Letters of Olive Shreiner


10th Jan., 1895

I am writing in haste. I don't see how the relations of married life can be well and nobly, in any way ideally, arranged when there is not perfect and profound union of aims; and when it is not, in the case of intellectual and mentally active people, I should say the marriage was a failure. When there is such complete unity there never arises the least difficulty with regard to friendships with third persons of opposite sex. In my own case marriage has not touched one of my friendships, and there is something almost comical in the idea that it might. When a man and woman marry without this as the ground-work of their union, in many cases the sooner they part from each other for ever the better. Marriage, perfect marriage of mind and body, is such a lovely and holy thing, that rather than an imperfect travesty of it, I should say none was better.
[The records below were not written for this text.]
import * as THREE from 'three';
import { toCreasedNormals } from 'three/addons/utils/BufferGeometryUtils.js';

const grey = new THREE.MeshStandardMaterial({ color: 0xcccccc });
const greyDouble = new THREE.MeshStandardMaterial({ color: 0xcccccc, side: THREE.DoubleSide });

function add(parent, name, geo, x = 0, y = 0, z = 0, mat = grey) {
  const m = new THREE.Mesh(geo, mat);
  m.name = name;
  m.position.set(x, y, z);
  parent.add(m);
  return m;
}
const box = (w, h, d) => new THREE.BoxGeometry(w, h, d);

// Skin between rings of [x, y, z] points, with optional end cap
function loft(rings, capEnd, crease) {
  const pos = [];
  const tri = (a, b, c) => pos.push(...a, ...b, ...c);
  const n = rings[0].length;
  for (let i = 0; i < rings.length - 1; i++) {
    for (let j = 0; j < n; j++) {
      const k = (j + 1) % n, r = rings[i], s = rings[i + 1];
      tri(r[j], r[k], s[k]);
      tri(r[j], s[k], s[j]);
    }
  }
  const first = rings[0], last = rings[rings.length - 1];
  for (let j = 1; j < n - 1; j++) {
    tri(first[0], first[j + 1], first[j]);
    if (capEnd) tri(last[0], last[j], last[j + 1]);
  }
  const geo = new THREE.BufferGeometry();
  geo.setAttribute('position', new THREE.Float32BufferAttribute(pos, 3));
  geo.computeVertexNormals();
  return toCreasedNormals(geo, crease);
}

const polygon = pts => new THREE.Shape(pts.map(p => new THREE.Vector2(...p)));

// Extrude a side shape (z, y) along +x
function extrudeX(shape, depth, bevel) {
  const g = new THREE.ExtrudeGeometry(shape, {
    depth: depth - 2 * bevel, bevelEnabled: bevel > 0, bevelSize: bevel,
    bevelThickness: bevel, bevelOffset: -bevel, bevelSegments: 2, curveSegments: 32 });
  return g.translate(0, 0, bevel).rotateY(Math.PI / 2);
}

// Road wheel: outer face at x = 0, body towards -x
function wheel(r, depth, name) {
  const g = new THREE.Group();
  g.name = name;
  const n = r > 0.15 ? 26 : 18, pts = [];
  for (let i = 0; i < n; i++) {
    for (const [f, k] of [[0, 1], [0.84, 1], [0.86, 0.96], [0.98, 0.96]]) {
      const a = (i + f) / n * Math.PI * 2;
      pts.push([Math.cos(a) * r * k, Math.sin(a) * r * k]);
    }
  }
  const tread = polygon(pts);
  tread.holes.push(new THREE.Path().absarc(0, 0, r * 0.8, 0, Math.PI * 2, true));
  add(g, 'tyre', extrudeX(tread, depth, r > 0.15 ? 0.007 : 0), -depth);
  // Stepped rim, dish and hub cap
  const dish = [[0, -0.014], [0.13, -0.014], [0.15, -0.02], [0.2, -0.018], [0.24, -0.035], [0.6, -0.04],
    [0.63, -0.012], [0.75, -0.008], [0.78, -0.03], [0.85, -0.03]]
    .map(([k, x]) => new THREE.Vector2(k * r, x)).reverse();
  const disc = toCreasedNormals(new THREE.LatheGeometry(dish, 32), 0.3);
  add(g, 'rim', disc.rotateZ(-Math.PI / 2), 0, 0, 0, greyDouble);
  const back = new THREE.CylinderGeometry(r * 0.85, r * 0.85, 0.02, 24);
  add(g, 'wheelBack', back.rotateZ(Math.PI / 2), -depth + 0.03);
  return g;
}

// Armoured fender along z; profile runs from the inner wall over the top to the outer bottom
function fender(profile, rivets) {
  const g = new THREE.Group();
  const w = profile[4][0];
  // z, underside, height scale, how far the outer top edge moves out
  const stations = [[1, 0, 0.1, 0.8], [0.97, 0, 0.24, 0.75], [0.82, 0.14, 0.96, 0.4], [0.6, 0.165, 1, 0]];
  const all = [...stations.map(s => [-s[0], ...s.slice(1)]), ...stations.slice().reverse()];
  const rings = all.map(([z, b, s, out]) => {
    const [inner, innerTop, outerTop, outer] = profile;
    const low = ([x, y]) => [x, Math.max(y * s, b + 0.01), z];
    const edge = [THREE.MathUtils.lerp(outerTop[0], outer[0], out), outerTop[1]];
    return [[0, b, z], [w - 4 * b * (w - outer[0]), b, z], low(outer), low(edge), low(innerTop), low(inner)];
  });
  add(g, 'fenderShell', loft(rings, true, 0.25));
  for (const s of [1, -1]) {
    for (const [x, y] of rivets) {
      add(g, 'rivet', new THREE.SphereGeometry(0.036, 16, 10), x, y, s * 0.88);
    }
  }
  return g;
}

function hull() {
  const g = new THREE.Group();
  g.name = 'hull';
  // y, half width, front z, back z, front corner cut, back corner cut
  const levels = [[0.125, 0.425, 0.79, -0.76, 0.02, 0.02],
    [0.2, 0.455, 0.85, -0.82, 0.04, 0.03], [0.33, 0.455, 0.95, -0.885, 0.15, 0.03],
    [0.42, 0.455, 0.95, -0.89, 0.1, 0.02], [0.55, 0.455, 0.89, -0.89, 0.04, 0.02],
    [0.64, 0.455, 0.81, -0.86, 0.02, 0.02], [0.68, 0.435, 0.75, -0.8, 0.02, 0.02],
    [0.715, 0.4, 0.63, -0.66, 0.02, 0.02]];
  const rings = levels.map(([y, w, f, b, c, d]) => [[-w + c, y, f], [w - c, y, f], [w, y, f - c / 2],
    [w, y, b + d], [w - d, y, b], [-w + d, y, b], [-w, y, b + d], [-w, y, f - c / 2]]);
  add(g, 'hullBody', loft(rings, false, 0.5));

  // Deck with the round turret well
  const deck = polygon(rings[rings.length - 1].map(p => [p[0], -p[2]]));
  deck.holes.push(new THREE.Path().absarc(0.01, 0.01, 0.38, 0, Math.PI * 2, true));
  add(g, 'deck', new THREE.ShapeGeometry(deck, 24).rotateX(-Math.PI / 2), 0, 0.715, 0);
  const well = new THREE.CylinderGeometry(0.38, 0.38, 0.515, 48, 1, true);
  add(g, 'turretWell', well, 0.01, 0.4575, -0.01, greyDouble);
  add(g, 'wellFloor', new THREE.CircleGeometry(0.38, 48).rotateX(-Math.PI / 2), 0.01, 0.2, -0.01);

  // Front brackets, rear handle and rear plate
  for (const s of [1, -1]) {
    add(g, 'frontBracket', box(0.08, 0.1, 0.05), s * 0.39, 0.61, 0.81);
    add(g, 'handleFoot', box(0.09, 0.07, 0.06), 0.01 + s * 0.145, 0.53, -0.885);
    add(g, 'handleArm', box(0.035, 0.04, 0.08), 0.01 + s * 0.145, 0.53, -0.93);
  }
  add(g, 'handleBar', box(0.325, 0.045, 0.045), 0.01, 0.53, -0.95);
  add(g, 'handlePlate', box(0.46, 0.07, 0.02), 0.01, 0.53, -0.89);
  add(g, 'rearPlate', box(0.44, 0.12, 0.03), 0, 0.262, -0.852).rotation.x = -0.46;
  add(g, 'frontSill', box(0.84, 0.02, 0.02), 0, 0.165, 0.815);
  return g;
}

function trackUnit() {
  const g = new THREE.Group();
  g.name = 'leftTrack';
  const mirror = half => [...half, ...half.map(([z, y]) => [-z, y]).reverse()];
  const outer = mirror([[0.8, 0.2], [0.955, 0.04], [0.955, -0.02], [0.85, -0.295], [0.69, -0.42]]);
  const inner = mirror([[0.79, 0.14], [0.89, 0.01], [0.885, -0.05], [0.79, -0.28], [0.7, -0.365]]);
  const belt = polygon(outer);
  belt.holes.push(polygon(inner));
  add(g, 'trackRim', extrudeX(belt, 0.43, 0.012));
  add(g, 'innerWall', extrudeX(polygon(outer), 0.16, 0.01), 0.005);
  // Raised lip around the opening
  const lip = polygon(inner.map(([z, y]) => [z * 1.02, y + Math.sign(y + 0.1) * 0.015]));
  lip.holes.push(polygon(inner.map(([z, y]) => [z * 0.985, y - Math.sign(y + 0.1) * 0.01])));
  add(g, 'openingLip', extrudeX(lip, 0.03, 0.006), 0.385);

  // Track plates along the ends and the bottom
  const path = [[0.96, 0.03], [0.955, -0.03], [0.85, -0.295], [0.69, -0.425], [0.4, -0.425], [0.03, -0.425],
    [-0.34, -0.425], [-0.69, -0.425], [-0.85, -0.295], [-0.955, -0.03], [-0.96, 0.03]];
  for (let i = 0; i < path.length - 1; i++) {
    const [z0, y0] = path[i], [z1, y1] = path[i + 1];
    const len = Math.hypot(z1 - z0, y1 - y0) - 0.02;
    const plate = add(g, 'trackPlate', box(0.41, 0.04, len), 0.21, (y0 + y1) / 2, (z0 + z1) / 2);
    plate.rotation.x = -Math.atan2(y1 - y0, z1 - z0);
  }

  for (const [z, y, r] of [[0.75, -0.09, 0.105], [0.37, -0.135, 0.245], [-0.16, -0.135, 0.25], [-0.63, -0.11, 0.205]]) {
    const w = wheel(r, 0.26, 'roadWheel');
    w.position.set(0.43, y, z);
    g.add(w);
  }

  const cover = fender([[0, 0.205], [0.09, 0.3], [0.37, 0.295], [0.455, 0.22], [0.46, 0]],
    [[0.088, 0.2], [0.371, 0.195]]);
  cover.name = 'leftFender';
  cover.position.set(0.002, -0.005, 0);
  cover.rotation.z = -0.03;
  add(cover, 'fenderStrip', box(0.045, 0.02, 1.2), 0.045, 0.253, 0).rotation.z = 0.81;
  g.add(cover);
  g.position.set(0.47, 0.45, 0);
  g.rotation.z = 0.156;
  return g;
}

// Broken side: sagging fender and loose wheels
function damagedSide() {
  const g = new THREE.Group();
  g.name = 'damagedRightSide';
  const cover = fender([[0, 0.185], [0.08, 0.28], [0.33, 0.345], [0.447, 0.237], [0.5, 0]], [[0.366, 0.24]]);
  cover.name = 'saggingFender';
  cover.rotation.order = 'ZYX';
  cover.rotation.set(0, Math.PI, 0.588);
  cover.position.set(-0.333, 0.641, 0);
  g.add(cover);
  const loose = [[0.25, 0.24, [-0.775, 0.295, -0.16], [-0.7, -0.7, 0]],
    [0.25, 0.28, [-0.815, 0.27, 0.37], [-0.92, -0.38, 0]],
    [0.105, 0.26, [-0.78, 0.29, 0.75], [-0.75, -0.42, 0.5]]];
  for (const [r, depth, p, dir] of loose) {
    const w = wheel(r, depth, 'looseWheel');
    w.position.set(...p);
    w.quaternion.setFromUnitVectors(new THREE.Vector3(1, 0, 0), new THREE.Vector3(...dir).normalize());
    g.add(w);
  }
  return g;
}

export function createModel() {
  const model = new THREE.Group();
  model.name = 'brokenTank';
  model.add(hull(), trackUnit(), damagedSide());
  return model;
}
To me it appears that in highly developed and intellectual people, the mental and spiritual union is more important, more truly the marriage, than the physical. I should feel it (and I think any person who has reached a certain stage of growth) a much more right and important reason for terminating a union, that the person to whom I was united had a fuller, deeper and more useful mental union with another than that there should be a physical relation. Just the mental union, "for the begetting of great works" to me constitutes marriage. Of course there are millions, even in the most civilised communities, for whom physical attraction, affection and fidelity must constitute marriage. But for natures more highly developed I believe such a union to be wrong. Continuance of the physical relation when the higher mental relation is not possible, and when the affection is given elsewhere, seems to me a more terrible because a more permanent prostitution than that of the streets.